The European Commission is set to take action over member states’ slow pace of implementation on a key piece of EU environmental policy. Brussels is apparently unhappy that its 1996 Integrated Pollution Prevention and Control Directive (IPPC) has not been fully implemented by Europe’s capitals. The IPPC directive aims to regulate and limit air, water and soil pollution from large scale industrial and agricultural operations such as cement factories, power plants and intensive livestock farming. Operators must obtain a permit from their respective national authorities showing that they comply with stringent pollution prevention measures.
A new report – based on 2000-2202 figures - commissioned by Brussels shows that so far only 13 per cent of all operators in the EU 15 have been granted permits.With a looming October 2007 deadline for existing operators to conform to the directive, the commission fears that unless greater efforts are made by member states, “environmental improvements foreseen by the directive will be compromised.”

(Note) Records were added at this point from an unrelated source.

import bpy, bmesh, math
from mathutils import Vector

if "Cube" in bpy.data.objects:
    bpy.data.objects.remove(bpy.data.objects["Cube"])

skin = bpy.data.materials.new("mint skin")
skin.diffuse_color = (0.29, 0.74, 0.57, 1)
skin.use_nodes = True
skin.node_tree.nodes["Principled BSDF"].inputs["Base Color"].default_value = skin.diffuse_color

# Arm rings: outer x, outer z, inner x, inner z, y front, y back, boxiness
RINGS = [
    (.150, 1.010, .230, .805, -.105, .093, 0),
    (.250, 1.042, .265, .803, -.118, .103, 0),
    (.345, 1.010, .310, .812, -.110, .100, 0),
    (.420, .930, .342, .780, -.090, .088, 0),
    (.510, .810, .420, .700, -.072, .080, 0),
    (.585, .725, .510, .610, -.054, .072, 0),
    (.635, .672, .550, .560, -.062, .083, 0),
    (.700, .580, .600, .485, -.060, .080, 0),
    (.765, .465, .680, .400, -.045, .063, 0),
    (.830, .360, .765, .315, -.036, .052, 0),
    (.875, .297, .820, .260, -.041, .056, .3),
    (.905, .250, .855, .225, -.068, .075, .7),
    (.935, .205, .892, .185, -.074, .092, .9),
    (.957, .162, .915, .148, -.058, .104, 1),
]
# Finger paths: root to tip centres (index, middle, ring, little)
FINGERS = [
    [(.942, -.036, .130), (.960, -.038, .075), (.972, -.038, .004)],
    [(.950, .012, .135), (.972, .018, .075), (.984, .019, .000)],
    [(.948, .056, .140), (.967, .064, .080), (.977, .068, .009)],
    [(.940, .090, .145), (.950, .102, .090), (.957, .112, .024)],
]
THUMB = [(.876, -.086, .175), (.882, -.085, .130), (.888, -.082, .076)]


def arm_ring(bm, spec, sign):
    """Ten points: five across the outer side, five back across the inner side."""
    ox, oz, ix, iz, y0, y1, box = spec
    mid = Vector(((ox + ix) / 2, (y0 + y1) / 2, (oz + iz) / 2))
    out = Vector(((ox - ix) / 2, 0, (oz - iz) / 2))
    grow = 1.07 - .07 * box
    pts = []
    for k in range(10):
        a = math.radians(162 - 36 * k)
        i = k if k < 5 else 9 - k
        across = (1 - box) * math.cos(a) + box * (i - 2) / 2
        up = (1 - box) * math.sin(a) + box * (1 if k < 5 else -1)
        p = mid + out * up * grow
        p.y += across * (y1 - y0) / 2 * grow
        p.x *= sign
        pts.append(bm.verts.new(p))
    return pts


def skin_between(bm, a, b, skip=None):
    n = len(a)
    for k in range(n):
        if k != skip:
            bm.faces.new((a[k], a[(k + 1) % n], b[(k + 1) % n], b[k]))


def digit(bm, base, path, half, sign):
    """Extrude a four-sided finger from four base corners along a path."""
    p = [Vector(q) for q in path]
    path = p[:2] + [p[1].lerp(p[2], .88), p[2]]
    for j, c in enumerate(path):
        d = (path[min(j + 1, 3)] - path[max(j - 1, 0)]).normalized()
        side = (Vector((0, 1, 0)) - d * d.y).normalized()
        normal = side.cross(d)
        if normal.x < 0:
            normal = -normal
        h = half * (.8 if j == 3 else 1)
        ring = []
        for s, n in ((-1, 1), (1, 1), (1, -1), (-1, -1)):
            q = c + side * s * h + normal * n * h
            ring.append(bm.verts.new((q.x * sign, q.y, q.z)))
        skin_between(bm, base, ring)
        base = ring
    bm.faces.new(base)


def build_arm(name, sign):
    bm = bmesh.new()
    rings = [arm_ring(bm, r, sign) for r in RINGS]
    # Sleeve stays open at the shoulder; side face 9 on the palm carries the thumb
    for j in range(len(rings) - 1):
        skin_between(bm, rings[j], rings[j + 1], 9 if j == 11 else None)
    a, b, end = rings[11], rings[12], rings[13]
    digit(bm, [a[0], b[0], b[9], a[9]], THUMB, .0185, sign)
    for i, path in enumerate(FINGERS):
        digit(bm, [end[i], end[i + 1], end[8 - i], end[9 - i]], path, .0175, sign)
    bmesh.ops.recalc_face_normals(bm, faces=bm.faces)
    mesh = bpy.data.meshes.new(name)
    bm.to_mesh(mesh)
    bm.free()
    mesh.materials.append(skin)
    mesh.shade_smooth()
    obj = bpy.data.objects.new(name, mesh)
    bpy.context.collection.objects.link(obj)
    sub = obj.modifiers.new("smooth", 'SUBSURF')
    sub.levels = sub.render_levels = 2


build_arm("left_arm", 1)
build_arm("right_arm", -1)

EU environment chief, Stavros Dimas said further delays could cause environmental problems. “Nine years after the adoption of this major piece of legislation and two years before the deadline for its application, many installations do not yet comply with the conditions set out,” said Dimas. “This may cause significant environmental damage.” Eight member states have ongoing infringement procedures against them over incorrect transposition of the directive, revealed the commission.